### WHAT TO WORK ON
Write out exactly the lines of the entries below from the one holding "for (ya, _), (yb, _), a, b" to the one holding "# Venom claws curling in front of the head", inclusive, and leave out all other lines.

*** Opening SUPPLIED DATA ***

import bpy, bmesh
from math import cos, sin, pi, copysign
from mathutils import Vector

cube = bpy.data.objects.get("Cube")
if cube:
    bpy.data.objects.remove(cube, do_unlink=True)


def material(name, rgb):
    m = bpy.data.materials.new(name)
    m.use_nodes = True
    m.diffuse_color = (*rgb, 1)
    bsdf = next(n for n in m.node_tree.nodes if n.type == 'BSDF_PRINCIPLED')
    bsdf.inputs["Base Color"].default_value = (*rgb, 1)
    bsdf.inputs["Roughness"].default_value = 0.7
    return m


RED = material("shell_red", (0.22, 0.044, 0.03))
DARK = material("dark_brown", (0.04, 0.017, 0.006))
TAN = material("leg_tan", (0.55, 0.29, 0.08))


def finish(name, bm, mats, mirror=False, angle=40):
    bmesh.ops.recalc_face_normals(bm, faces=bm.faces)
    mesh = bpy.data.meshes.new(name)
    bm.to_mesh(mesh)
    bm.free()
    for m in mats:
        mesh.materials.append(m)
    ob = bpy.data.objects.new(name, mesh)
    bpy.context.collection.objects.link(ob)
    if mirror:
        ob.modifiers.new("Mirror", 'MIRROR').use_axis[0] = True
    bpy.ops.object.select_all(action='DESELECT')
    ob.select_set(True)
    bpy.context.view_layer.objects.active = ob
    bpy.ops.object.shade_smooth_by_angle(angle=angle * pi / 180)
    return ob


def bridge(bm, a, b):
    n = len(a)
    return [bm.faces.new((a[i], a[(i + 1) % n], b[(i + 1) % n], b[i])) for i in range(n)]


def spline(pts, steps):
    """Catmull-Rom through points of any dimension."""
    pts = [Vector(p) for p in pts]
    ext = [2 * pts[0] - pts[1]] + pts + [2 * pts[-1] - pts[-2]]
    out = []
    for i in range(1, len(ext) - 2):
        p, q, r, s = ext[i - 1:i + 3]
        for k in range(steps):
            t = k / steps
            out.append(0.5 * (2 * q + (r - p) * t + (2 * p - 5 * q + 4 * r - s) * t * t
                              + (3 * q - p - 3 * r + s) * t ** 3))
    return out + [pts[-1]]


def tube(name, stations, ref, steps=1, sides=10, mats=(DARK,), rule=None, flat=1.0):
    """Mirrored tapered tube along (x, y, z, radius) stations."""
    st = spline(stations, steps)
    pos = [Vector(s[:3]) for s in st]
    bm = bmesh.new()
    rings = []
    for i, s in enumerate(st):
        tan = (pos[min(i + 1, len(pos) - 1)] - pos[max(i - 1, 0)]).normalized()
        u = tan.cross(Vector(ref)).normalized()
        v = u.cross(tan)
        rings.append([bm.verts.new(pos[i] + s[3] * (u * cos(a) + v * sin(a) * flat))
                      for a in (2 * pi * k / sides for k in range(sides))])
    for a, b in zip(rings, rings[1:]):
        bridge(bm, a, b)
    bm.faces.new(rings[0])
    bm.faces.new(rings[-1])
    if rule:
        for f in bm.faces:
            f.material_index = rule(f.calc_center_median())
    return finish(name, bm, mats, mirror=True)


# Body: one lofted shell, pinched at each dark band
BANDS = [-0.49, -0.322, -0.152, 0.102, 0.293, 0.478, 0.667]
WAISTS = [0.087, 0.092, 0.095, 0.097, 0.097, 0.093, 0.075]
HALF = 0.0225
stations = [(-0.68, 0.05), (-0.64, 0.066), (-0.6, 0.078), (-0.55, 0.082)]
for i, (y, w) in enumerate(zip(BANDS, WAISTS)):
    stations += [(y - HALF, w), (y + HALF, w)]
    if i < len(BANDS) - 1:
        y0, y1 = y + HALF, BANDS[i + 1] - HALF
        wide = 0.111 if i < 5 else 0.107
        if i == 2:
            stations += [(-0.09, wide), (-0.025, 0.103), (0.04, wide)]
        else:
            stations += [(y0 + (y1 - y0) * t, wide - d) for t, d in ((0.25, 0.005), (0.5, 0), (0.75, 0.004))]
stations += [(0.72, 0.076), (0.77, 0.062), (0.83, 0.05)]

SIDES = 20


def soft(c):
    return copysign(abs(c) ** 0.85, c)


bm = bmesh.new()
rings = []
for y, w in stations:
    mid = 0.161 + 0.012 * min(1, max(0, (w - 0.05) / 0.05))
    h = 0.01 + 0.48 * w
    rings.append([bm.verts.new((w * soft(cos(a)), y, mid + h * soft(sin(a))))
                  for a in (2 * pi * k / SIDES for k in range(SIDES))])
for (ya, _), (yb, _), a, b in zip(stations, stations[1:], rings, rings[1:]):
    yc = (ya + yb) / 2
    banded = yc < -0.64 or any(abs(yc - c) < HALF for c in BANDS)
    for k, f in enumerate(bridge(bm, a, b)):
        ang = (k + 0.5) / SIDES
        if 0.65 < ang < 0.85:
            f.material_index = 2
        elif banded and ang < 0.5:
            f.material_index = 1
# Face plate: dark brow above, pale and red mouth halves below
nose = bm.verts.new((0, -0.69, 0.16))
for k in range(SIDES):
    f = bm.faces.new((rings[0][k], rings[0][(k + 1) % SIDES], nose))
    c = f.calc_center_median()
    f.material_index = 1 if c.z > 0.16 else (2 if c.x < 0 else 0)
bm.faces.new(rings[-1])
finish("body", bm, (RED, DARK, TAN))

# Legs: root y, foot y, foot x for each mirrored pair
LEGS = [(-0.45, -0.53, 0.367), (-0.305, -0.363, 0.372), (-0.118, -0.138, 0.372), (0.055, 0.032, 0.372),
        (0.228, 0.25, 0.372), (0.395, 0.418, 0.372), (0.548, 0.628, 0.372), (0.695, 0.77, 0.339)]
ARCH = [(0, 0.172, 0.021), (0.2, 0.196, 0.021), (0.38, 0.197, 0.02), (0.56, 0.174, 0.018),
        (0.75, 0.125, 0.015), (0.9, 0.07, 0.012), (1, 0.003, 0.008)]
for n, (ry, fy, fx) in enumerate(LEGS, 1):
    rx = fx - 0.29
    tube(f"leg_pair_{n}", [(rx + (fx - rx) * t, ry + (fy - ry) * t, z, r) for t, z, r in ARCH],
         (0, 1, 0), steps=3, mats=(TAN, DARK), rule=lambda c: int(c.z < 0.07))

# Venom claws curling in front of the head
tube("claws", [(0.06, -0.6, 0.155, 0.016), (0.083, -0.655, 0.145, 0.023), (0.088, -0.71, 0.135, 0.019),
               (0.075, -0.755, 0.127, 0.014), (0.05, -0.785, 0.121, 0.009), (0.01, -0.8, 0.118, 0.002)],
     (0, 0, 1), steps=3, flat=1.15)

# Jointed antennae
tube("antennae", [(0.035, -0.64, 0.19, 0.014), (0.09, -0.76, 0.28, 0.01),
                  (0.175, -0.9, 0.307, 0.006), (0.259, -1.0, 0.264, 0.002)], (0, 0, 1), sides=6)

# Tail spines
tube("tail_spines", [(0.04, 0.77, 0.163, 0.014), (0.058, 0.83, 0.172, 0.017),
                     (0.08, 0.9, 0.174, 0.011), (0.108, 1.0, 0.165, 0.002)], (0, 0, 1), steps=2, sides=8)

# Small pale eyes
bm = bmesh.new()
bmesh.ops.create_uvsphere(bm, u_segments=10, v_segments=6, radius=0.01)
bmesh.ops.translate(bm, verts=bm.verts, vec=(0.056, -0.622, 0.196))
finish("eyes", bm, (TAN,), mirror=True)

*** Closing SUPPLIED DATA ***

### SOLUTION TO THIS TASK
for (ya, _), (yb, _), a, b in zip(stations, stations[1:], rings, rings[1:]):
    yc = (ya + yb) / 2
    banded = yc < -0.64 or any(abs(yc - c) < HALF for c in BANDS)
    for k, f in enumerate(bridge(bm, a, b)):
        ang = (k + 0.5) / SIDES
        if 0.65 < ang < 0.85:
            f.material_index = 2
        elif banded and ang < 0.5:
            f.material_index = 1
# Face plate: dark brow above, pale and red mouth halves below
nose = bm.verts.new((0, -0.69, 0.16))
for k in range(SIDES):
    f = bm.faces.new((rings[0][k], rings[0][(k + 1) % SIDES], nose))
    c = f.calc_center_median()
    f.material_index = 1 if c.z > 0.16 else (2 if c.x < 0 else 0)
bm.faces.new(rings[-1])
finish("body", bm, (RED, DARK, TAN))

# Legs: root y, foot y, foot x for each mirrored pair
LEGS = [(-0.45, -0.53, 0.367), (-0.305, -0.363, 0.372), (-0.118, -0.138, 0.372), (0.055, 0.032, 0.372),
        (0.228, 0.25, 0.372), (0.395, 0.418, 0.372), (0.548, 0.628, 0.372), (0.695, 0.77, 0.339)]
ARCH = [(0, 0.172, 0.021), (0.2, 0.196, 0.021), (0.38, 0.197, 0.02), (0.56, 0.174, 0.018),
        (0.75, 0.125, 0.015), (0.9, 0.07, 0.012), (1, 0.003, 0.008)]
for n, (ry, fy, fx) in enumerate(LEGS, 1):
    rx = fx - 0.29
    tube(f"leg_pair_{n}", [(rx + (fx - rx) * t, ry + (fy - ry) * t, z, r) for t, z, r in ARCH],
         (0, 1, 0), steps=3, mats=(TAN, DARK), rule=lambda c: int(c.z < 0.07))

# Venom claws curling in front of the head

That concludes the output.